– Geoffrey Bible, former CEO Philip Morris
- A chief scientist at Frito Lay expressed concern that his company was using science to thwart health concerns, instead of to address them
- Snacking habits and purchases do not necessarily decline as consumers age — in fact, they go up.
- Chip manufacturers use a $40,000 device to simulate chewing a chip in their attempts to find the perfect “breaking point”
- Snack makers are looking to make a salt substitute that will encourage consumers to snack more…since they’ll feel less guilty about eating less salt
“While people like and enjoy potato chips, they feel guilty about liking them…unconsciously, people expect to be punished for ‘letting themselves go’ and enjoying them. You can’t stop eating them; they’re fattening; they’re not good for you; they’re greasy and messy to eat; they’re too expensive; it’s hard to store the leftovers; and they’re bad for children.”
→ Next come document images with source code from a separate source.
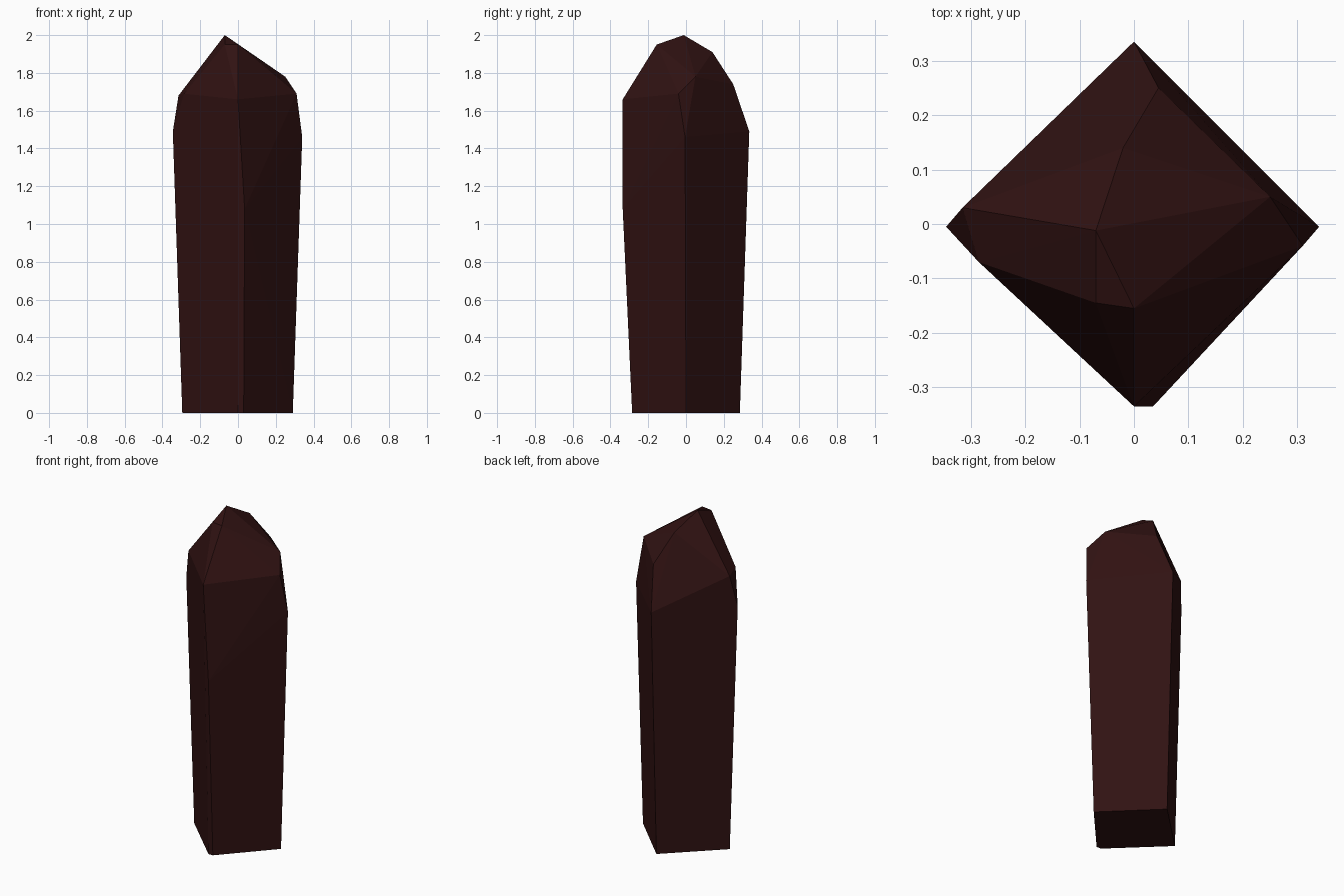
import bpy, bmesh

if "Cube" in bpy.data.objects:
    bpy.data.objects.remove(bpy.data.objects["Cube"])

# Key corners of the faceted shard: foot, shoulders, crown
foot = [(-.295, 0, 0), (0, -.285, 0), (.03, -.285, 0), (.29, 0, 0), (0, .285, 0)]
shoulder = [(-.345, -.005, 1.49), (.34, -.005, 1.46), (0, .335, 1.49),
            (.035, -.335, 1.08), (0, -.335, 1.66)]
crown = [(-.315, .03, 1.68), (-.285, -.07, 1.69), (.31, -.04, 1.69),
         (.25, .05, 1.78), (.045, .25, 1.74), (-.02, .14, 1.91),
         (-.07, -.145, 1.95), (0, -.155, 1.95), (-.07, -.012, 2)]

# Wrap the corners in a flat-faced convex skin
bm = bmesh.new()
for p in foot + shoulder + crown:
    bm.verts.new(p)
hull = bmesh.ops.convex_hull(bm, input=bm.verts[:])
loose = [v for v in bm.verts if not v.link_faces]
bmesh.ops.delete(bm, geom=loose, context='VERTS')
bmesh.ops.recalc_face_normals(bm, faces=bm.faces[:])
mesh = bpy.data.meshes.new("crystal_shard")
bm.to_mesh(mesh)
bm.free()
shard = bpy.data.objects.new("crystal_shard", mesh)
bpy.context.collection.objects.link(shard)

# Dark red stone
mat = bpy.data.materials.new("dark_red_stone")
mat.diffuse_color = (.03, .006, .006, 1)
mat.use_nodes = True
mat.node_tree.nodes["Principled BSDF"].inputs["Base Color"].default_value = mat.diffuse_color
mesh.materials.append(mat)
— Ernest Dichter, Psychologist, from a report prepared for Frito-Lay in 1957
You can thank Dichter for smaller packages and the industry’s discontinuation of the word fried.
All of the bullet points we’ve covered here range from alarming to, perhaps, fist-waving. But one thing really stands out for me: that as consumers age, they don’t stop buying junk food. In fact, they continue to purchase even more. This is likely due to having become larger from gaining weight and actually requiring more calories to sustain themselves.
But what about the decision making?
This explains why I see so many full-grown adults in the grocery store pushing around shopping carts filled with neon packaging, squeezable this, bendable that, and color-changing whatnots — just as if a typical 7-year old was doing the purchasing.
An argument can be made that typical modern-day dogs never really grow up. Perpetual puppies. They are fed, they’re groomed, and they’re coddled for their entire lives. They never hunt. They never work. They don’t roam in free packs, learning from each other. They’re nourished with biscuits. They beg.
Sure they’ve survived. But have they, really?
And what is it about the human condition that has potentially created this same effect in us? Have we been so removed from our food, from direct work, from each other…that we aren’t really growing up, experiencing real life, and maturing into adults?